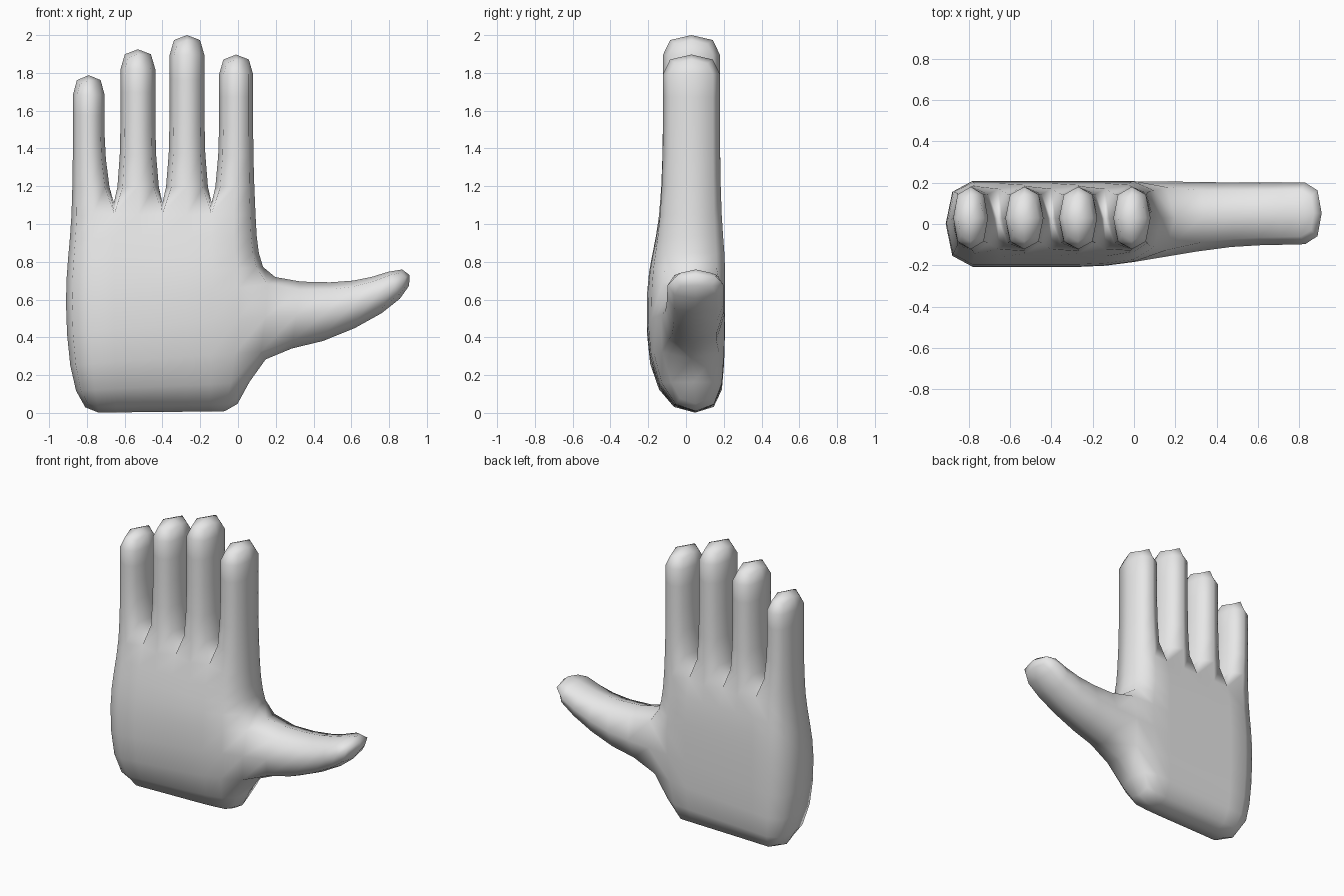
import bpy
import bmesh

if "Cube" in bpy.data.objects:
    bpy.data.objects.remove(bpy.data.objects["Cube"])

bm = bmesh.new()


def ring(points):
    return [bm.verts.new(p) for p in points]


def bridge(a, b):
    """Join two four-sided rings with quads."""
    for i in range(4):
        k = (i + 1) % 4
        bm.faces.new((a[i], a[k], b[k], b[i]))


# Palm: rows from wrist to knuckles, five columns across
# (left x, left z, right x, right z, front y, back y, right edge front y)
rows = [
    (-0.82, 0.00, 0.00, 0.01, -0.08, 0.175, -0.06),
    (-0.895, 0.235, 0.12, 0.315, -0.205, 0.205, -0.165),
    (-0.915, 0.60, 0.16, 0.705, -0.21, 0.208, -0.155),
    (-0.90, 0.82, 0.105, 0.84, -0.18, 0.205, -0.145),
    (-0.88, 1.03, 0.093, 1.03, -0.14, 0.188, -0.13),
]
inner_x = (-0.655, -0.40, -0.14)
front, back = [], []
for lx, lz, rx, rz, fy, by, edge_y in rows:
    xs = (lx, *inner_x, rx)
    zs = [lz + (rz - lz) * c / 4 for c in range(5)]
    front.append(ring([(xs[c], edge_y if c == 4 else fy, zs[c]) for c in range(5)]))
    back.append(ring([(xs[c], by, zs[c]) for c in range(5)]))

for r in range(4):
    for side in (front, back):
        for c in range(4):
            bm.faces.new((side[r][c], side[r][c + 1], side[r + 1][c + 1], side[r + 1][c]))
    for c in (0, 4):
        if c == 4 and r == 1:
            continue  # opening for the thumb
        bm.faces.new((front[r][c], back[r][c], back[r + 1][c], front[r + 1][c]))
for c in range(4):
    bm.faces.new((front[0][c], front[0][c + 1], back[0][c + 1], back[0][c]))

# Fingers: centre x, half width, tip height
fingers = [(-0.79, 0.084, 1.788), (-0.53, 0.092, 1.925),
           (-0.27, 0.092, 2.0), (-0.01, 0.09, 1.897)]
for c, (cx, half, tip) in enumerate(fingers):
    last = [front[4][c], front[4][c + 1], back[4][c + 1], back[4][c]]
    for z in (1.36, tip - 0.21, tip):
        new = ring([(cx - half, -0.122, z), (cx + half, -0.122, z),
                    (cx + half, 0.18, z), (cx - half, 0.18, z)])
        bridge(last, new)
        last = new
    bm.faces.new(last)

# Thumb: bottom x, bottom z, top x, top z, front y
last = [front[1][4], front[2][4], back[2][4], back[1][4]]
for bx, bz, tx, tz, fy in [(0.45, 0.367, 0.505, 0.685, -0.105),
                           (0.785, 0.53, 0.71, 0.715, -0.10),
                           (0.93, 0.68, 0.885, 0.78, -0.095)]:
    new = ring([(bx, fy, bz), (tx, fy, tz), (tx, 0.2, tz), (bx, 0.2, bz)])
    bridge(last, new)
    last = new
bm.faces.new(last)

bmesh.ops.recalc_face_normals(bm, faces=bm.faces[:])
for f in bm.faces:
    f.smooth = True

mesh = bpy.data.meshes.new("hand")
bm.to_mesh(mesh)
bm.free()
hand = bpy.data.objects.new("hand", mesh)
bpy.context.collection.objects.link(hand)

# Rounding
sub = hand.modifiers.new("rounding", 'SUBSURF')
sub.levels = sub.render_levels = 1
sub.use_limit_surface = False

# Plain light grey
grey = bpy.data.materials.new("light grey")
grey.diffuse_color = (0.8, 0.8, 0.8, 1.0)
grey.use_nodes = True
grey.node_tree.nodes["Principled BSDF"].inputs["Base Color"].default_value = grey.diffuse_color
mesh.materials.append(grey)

_ _ _

The whole listing is to be retyped exactly, with its pictures removed.

## Completed exercise
import bpy
import bmesh

if "Cube" in bpy.data.objects:
    bpy.data.objects.remove(bpy.data.objects["Cube"])

bm = bmesh.new()


def ring(points):
    return [bm.verts.new(p) for p in points]


def bridge(a, b):
    """Join two four-sided rings with quads."""
    for i in range(4):
        k = (i + 1) % 4
        bm.faces.new((a[i], a[k], b[k], b[i]))


# Palm: rows from wrist to knuckles, five columns across
# (left x, left z, right x, right z, front y, back y, right edge front y)
rows = [
    (-0.82, 0.00, 0.00, 0.01, -0.08, 0.175, -0.06),
    (-0.895, 0.235, 0.12, 0.315, -0.205, 0.205, -0.165),
    (-0.915, 0.60, 0.16, 0.705, -0.21, 0.208, -0.155),
    (-0.90, 0.82, 0.105, 0.84, -0.18, 0.205, -0.145),
    (-0.88, 1.03, 0.093, 1.03, -0.14, 0.188, -0.13),
]
inner_x = (-0.655, -0.40, -0.14)
front, back = [], []
for lx, lz, rx, rz, fy, by, edge_y in rows:
    xs = (lx, *inner_x, rx)
    zs = [lz + (rz - lz) * c / 4 for c in range(5)]
    front.append(ring([(xs[c], edge_y if c == 4 else fy, zs[c]) for c in range(5)]))
    back.append(ring([(xs[c], by, zs[c]) for c in range(5)]))

for r in range(4):
    for side in (front, back):
        for c in range(4):
            bm.faces.new((side[r][c], side[r][c + 1], side[r + 1][c + 1], side[r + 1][c]))
    for c in (0, 4):
        if c == 4 and r == 1:
            continue  # opening for the thumb
        bm.faces.new((front[r][c], back[r][c], back[r + 1][c], front[r + 1][c]))
for c in range(4):
    bm.faces.new((front[0][c], front[0][c + 1], back[0][c + 1], back[0][c]))

# Fingers: centre x, half width, tip height
fingers = [(-0.79, 0.084, 1.788), (-0.53, 0.092, 1.925),
           (-0.27, 0.092, 2.0), (-0.01, 0.09, 1.897)]
for c, (cx, half, tip) in enumerate(fingers):
    last = [front[4][c], front[4][c + 1], back[4][c + 1], back[4][c]]
    for z in (1.36, tip - 0.21, tip):
        new = ring([(cx - half, -0.122, z), (cx + half, -0.122, z),
                    (cx + half, 0.18, z), (cx - half, 0.18, z)])
        bridge(last, new)
        last = new
    bm.faces.new(last)

# Thumb: bottom x, bottom z, top x, top z, front y
last = [front[1][4], front[2][4], back[2][4], back[1][4]]
for bx, bz, tx, tz, fy in [(0.45, 0.367, 0.505, 0.685, -0.105),
                           (0.785, 0.53, 0.71, 0.715, -0.10),
                           (0.93, 0.68, 0.885, 0.78, -0.095)]:
    new = ring([(bx, fy, bz), (tx, fy, tz), (tx, 0.2, tz), (bx, 0.2, bz)])
    bridge(last, new)
    last = new
bm.faces.new(last)

bmesh.ops.recalc_face_normals(bm, faces=bm.faces[:])
for f in bm.faces:
    f.smooth = True

mesh = bpy.data.meshes.new("hand")
bm.to_mesh(mesh)
bm.free()
hand = bpy.data.objects.new("hand", mesh)
bpy.context.collection.objects.link(hand)

# Rounding
sub = hand.modifiers.new("rounding", 'SUBSURF')
sub.levels = sub.render_levels = 1
sub.use_limit_surface = False

# Plain light grey
grey = bpy.data.materials.new("light grey")
grey.diffuse_color = (0.8, 0.8, 0.8, 1.0)
grey.use_nodes = True
grey.node_tree.nodes["Principled BSDF"].inputs["Base Color"].default_value = grey.diffuse_color
mesh.materials.append(grey)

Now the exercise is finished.